Scientists in the Vollum Institute at Oregon Health & Science University (OHSU) have discovered a new role of enzyme in promoting self-destruction of axons and thus, preserve nerve function. Axons are the threadlike portions of a nerve cell that help transmitting signals within the nervous system. The discovery could open new pathways to treating or preventing a wide array of brain diseases as axon loss occurs in all neurodegenerative diseases.
 
Their research was published July 5 in the journal Neuron.

Enzyme promotes the self-destruction of axons
The scientists found that enzyme Axundead - or Axed - promotes the self-destruction of axons. The study results show that after blocking Axed function, injured axons maintained their integrity, remaining capable of transmitting signals within the brain's complex circuitry for weeks. "If you target this pathway, you have a really good chance of preserving the functional aspects of neurons after a variety of types of trauma or injury," said senior author Marc Freeman, Ph.D., director of the Vollum Institute at OHSU. "It's a very attractive therapeutic target."

"We can preserve function in a wide array of patients"
To study the molecular basis of neurodegeneration, severing axons, or axotomy, is a simple way as it leads to the activation of explosive axonal degeneration.
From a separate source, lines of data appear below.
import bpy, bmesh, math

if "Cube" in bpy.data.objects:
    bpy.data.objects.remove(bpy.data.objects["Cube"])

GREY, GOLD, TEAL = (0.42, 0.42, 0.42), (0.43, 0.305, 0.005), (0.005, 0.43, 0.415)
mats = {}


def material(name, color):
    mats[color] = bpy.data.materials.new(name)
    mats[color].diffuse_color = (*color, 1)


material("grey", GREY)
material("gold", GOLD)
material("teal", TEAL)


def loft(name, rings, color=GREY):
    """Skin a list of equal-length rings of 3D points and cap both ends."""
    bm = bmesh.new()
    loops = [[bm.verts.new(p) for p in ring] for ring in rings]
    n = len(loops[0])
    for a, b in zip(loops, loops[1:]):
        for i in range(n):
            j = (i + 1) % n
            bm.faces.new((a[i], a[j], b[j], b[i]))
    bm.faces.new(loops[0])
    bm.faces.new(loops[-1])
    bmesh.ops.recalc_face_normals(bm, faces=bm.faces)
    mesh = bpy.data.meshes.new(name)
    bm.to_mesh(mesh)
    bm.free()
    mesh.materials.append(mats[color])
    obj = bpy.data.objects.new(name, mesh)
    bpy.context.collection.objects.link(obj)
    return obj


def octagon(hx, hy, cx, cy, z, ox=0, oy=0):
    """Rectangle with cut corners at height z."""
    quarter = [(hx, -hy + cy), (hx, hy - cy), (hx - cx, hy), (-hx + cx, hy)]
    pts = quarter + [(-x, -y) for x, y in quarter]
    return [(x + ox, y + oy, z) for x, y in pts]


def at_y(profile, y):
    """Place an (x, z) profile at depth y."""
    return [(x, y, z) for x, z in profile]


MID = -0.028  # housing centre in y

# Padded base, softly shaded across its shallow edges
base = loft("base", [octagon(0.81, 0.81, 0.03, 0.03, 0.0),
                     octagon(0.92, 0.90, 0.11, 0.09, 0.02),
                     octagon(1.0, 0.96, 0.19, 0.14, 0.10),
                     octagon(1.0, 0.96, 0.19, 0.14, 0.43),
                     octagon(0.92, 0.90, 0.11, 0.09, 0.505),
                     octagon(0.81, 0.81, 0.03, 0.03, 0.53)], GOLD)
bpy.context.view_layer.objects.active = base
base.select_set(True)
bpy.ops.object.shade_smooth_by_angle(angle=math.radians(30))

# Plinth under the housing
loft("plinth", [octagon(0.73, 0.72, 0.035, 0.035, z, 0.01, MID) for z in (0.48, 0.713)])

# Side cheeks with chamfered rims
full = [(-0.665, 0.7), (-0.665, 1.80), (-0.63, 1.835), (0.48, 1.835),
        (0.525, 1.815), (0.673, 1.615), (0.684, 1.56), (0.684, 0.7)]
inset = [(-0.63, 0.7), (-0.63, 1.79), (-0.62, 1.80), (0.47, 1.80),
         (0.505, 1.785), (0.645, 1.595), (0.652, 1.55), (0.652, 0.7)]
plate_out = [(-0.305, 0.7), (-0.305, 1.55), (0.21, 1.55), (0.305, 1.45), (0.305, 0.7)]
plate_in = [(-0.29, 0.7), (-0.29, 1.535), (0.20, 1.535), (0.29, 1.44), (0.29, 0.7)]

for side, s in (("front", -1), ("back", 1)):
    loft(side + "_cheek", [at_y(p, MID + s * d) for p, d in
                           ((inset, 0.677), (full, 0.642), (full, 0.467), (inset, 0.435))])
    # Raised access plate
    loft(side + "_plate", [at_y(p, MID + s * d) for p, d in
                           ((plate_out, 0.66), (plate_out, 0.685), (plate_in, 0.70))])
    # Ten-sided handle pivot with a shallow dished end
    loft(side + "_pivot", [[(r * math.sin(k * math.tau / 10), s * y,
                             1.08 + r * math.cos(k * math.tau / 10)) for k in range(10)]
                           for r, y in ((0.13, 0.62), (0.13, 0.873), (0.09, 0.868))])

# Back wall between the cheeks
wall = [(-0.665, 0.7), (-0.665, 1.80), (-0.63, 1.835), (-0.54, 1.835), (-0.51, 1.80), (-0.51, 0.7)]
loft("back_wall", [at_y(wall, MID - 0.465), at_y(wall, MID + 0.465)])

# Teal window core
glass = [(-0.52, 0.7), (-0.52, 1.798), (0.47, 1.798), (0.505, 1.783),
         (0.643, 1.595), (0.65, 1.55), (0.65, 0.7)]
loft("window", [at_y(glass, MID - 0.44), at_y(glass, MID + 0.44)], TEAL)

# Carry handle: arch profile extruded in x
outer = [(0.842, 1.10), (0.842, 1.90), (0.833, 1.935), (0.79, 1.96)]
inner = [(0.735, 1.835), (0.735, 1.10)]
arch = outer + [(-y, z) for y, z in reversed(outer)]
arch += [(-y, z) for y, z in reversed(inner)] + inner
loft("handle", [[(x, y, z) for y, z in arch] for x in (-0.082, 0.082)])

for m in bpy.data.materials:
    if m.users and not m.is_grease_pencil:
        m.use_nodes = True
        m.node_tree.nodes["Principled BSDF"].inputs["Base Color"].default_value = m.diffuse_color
Scientists, using this technique may identify pro-degenerative genes with great specificity, especially when using sophisticated genetic approaches in the fruit fly Drosophila in the laboratory. Drosophila shares these same pathways with humans. In the current study, Freeman and colleagues identified Axed, showed that it functions downstream of SARM to execute axonal degeneration, and, surprisingly, that the protection afforded by blocking Axed was even stronger than SARM. "If we can find ways to block it, maybe we can preserve function in a wide array of patients who have lost axons through neurodegenerative diseases or other neural trauma," Freeman said.

Scientists in the Vollum Institute at Oregon Health & Science University (OHSU) have discovered a new role of enzyme in promoting self-destruction of axons and thus, preserve nerve function. Axons are the threadlike portions of a nerve cell that help transmitting signals within the nervous system. The discovery could open new pathways to treating or preventing a wide array of brain diseases as axon loss occurs in all neurodegenerative diseases.
 
Their research was published July 5 in the journal Neuron.

Enzyme promotes the self-destruction of axons
The scientists found that enzyme Axundead - or Axed - promotes the self-destruction of axons. The study results show that after blocking Axed function, injured axons maintained their integrity, remaining capable of transmitting signals within the brain's complex circuitry for weeks. "If you target this pathway, you have a really good chance of preserving the functional aspects of neurons after a variety of types of trauma or injury," said senior author Marc Freeman, Ph.D., director of the Vollum Institute at OHSU. "It's a very attractive therapeutic target."

"We can preserve function in a wide array of patients"
To study the molecular basis of neurodegeneration, severing axons, or axotomy, is a simple way as it leads to the activation of explosive axonal degeneration. Scientists, using this technique may identify pro-degenerative genes with great specificity, especially when using sophisticated genetic approaches in the fruit fly Drosophila in the laboratory. Drosophila shares these same pathways with humans. In the current study, Freeman and colleagues identified Axed, showed that it functions downstream of SARM to execute axonal degeneration, and, surprisingly, that the protection afforded by blocking Axed was even stronger than SARM. "If we can find ways to block it, maybe we can preserve function in a wide array of patients who have lost axons through neurodegenerative diseases or other neural trauma," Freeman said.